Blind Freddie could see there’s more to The Good Liar than what the trailer tells us about lonely widow Betty (Helen Mirren) who appears set up to fall for scam artist Roy (Ian McKellen). But this is a film about identities and what people believe about what we tell them about ourselves. A fact that cuts both way between our lead characters. The less you know going into the film the better, as the twists and turns would be less fun if you twig to what’s coming. Suffice to say that listening to the dialogue of the film in hindsight puts a completely different spin on proceedings and this is a film I wouldn’t hesitate to watch again.
Meeting online, Roy quickly shacks up with Betty and makes moves to swindle her down to the last penny.
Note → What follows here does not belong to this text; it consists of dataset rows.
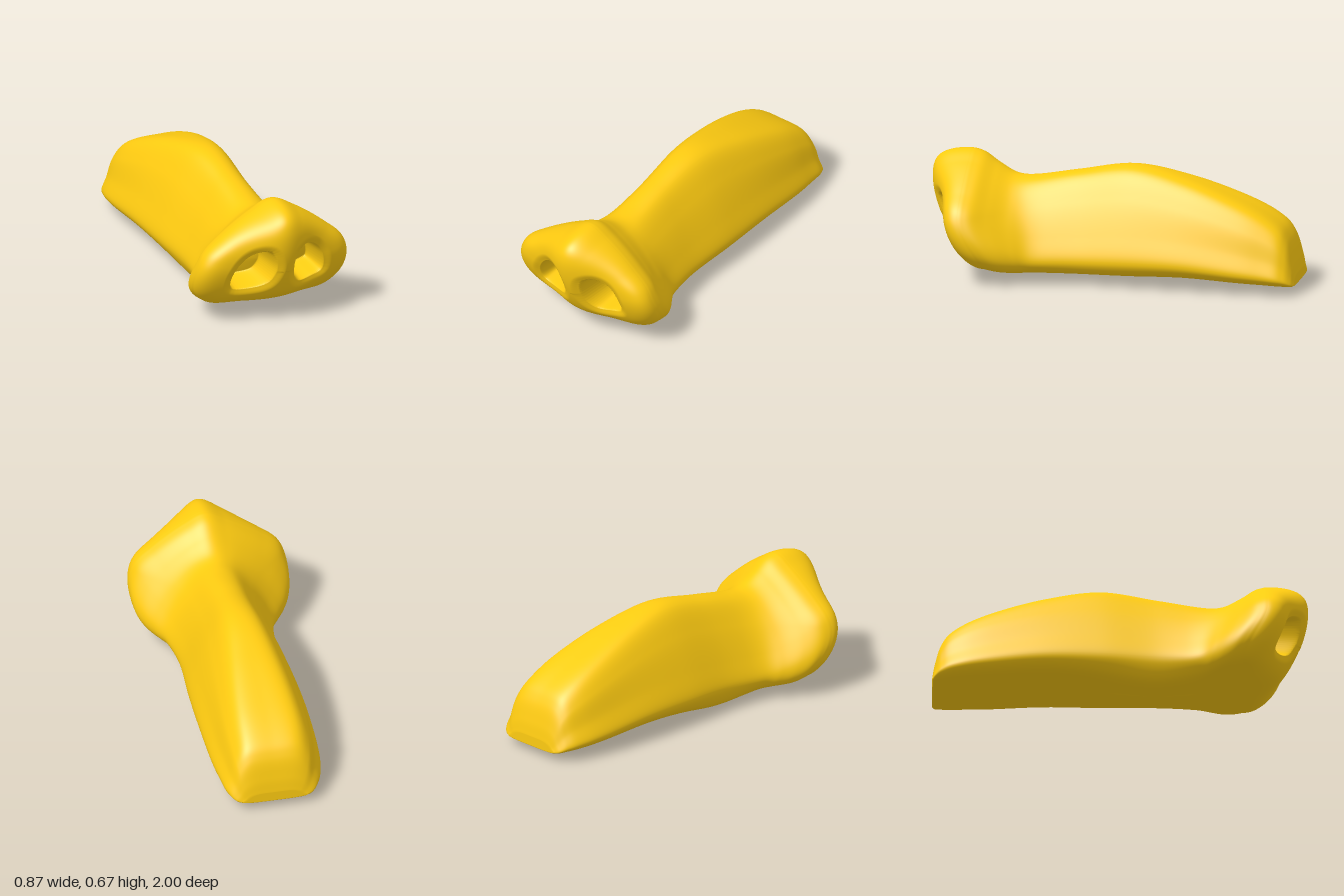
import * as THREE from 'three';

const SEGMENTS = 192;
const { lerp, smoothstep } = THREE.MathUtils;

// Half cross-sections from ridge to underside, as fractions of half width and height
const REAR = [[0, 1], [0.54, 0.96], [0.77, 0.74], [0.89, 0.43], [1, 0.19], [0.97, 0.12], [0.82, 0.045], [0.4, 0], [0, 0]];
const BRIDGE = [[0, 1], [0.25, 0.96], [0.57, 0.73], [0.85, 0.42], [1, 0.19], [0.97, 0.12], [0.82, 0.045], [0.4, 0], [0, 0]];
const TIP = [[0, 1], [0.27, 0.91], [0.68, 0.71], [0.92, 0.55], [1, 0.34], [0.95, 0.15], [0.78, 0.025], [0.4, 0], [0, 0]];

// Stations along the nose: z, half width, top, bottom
const STATIONS = [
  [-1, 0.175, 0.1, 0.045], [-0.985, 0.21, 0.18, 0.04], [-0.95, 0.24, 0.29, 0.04], [-0.88, 0.265, 0.37, 0.042],
  [-0.7, 0.288, 0.465, 0.048], [-0.4, 0.295, 0.572, 0.06], [-0.1, 0.287, 0.63, 0.05], [0.2, 0.268, 0.585, 0.045],
  [0.42, 0.292, 0.545, 0.045], [0.54, 0.34, 0.546, 0.05], [0.64, 0.392, 0.6, 0.058], [0.71, 0.424, 0.65, 0.066],
  [0.76, 0.433, 0.669, 0.074], [0.79, 0.433, 0.673, 0.08],
];

// Nostril outlines on the face
const NOSTRILS = [
  [[0.07, 0.35], [0.09, 0.42], [0.14, 0.443], [0.2, 0.42], [0.25, 0.35], [0.26, 0.25], [0.2, 0.225], [0.13, 0.215], [0.085, 0.26]],
  [[-0.05, 0.38], [-0.085, 0.44], [-0.15, 0.43], [-0.22, 0.37], [-0.26, 0.28], [-0.25, 0.22], [-0.15, 0.217], [-0.075, 0.25], [-0.045, 0.32]],
].map((pts) => new THREE.CatmullRomCurve3(pts.map(([x, y]) => new THREE.Vector3(x, y, 0)), true).getPoints(48));

// Signed distance to a closed outline, negative inside
function outlineDistance(x, y, pts) {
  let best = Infinity, inside = false;
  for (let i = 0; i < pts.length - 1; i++) {
    const a = pts[i], b = pts[i + 1];
    const dx = b.x - a.x, dy = b.y - a.y;
    const k = THREE.MathUtils.clamp(((x - a.x) * dx + (y - a.y) * dy) / (dx * dx + dy * dy || 1), 0, 1);
    best = Math.min(best, Math.hypot(x - a.x - k * dx, y - a.y - k * dy));
    if ((a.y > y) !== (b.y > y) && x < a.x + (dx * (y - a.y)) / dy) inside = !inside;
  }
  return inside ? -best : best;
}

// One smooth closed ring at a station
function section(z, w, top, bottom) {
  const toBridge = smoothstep(z, -1, 0.1), toTip = smoothstep(z, 0.35, 0.79);
  const half = REAR.map((p, i) => p.map((v, k) => lerp(lerp(v, BRIDGE[i][k], toBridge), TIP[i][k], toTip)));
  const all = [...half, ...half.slice(1, -1).reverse().map(([x, y]) => [-x, y])];
  const shift = lerp(0.018, 0.008, smoothstep(z, -1, -0.8)) * (1 - toTip);
  const curve = new THREE.CatmullRomCurve3(
    all.map(([x, y]) => new THREE.Vector3(x * w + shift, lerp(bottom, top, y), z)), true);
  return Array.from({ length: SEGMENTS }, (_, j) => {
    const p = curve.getPoint(j / SEGMENTS);
    // lopsided swelling on the underside
    const low = Math.max(0, 1 - Math.max(0, p.y - bottom) / 0.1);
    p.y -= 0.045 * low * Math.exp(-(((p.x + 0.14) / 0.13) ** 4) - ((z - 0.18) / 0.25) ** 2);
    p.y = Math.max(0, p.y);
    // tip peaks slightly off centre and its chin lies further back
    p.x += 0.014 * toTip * smoothstep(p.y, 0.42, 0.66);
    p.z -= 0.14 * toTip * (1 - smoothstep(p.y, 0.05, 0.38));
    return p;
  });
}

// Front face: domed, swept back at the sides and below, with deep nostrils
function facePoint(rim, t) {
  const x = rim.x * t, y = lerp(0.32, rim.y, t);
  const side = lerp(0.07, 0.115, smoothstep(y, 0.15, 0.5)) * (1 - Math.exp(-((x / 0.18) ** 2)));
  const rise = 1 - 0.85 * Math.max(0, 0.55 - y) ** 2 - side - rim.z;
  const dome = 0.5 * (rise + 0.04 + Math.hypot(rise - 0.04, 0.05));
  let z = rim.z + dome * Math.sqrt(Math.max(0, 1 - t ** 8));
  for (const outline of NOSTRILS) {
    const d = outlineDistance(x, y, outline);
    z -= 0.022 * (1 - smoothstep(d, -0.01, 0.05)) + 0.18 * (1 - smoothstep(d, -0.022, 0.006));
  }
  return new THREE.Vector3(x, y, z);
}

// Skin a list of rings running from back to front
function skin(rings) {
  const index = [];
  for (let i = 0; i < rings.length - 1; i++) {
    for (let j = 0; j < SEGMENTS; j++) {
      const n = (j + 1) % SEGMENTS;
      const a = i * SEGMENTS + j, b = i * SEGMENTS + n;
      index.push(a, a + SEGMENTS, b, b, a + SEGMENTS, b + SEGMENTS);
    }
  }
  const geometry = new THREE.BufferGeometry().setFromPoints(rings.flat());
  geometry.setIndex(index);
  geometry.computeVertexNormals();
  return geometry;
}

export function createModel() {
  const group = new THREE.Group();
  group.name = 'nose';

  // bridge and flaring sides
  const widths = new THREE.CatmullRomCurve3(STATIONS.map(([z, w, t]) => new THREE.Vector3(w, t, z)), false, 'catmullrom');
  const bottoms = new THREE.CatmullRomCurve3(STATIONS.map(([z, , , b]) => new THREE.Vector3(0, b, z)), false, 'catmullrom');
  const rings = [];
  for (let i = 0; i <= 104; i++) {
    const p = widths.getPoint(i / 104), q = bottoms.getPoint(i / 104);
    rings.push(section(p.z, p.x, p.y, q.y));
  }

  // closed rear end
  const rear = rings[0], rearCentre = new THREE.Vector3(0.018, 0.07, -1);
  for (const t of [0.9, 0.5, 0.001]) rings.unshift(rear.map((p) => rearCentre.clone().lerp(p, t)));

  // face with nostrils, rings packed closer towards the rim
  const rim = rings[rings.length - 1], steps = 150;
  for (let i = 1; i <= steps; i++) {
    const u = i / steps;
    const t = Math.max(0.0005, 1 - (0.75 * u + 0.25 * u * u) * Math.min(1, 0.1 + u * 6));
    rings.push(rim.map((p) => facePoint(p, t)));
  }

  const mesh = new THREE.Mesh(skin(rings), new THREE.MeshStandardMaterial({ color: 0xffcc11 }));
  mesh.name = 'noseBody';
  group.add(mesh);
  return group;
}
But Betty’s son Stephen has other ideas, warning his mum at every turn not to fall for Roy who does his best to convince Betty to invest her entire estate into a joint account where their money will be doubled in just 5 years.
If it sounds too good to be true it usually is, but Betty has faith in Roy and makes preparations to merge their finances, a relatable topic for many adults embarking on a new relationship later in life.
There were plenty of laughs about the realities of co-habiting couples in my screening of mainly retirees.
Betty persists though and the relationship grows, stopping short of physical intimacy. Watching the Dame and the Sir work with sharp dialogue as the darkness creeps in building to a shocking conclusion, this is a film that pays off in spades.
The score hints at the menace behind the facades and director Bill Condon (Beauty & The Beast) directs a ripping version of Nicholas Searle’s 2015 novel with several tweaks to make it work on the screen.
4 Stars – “Far Exceeds Modest Expectations”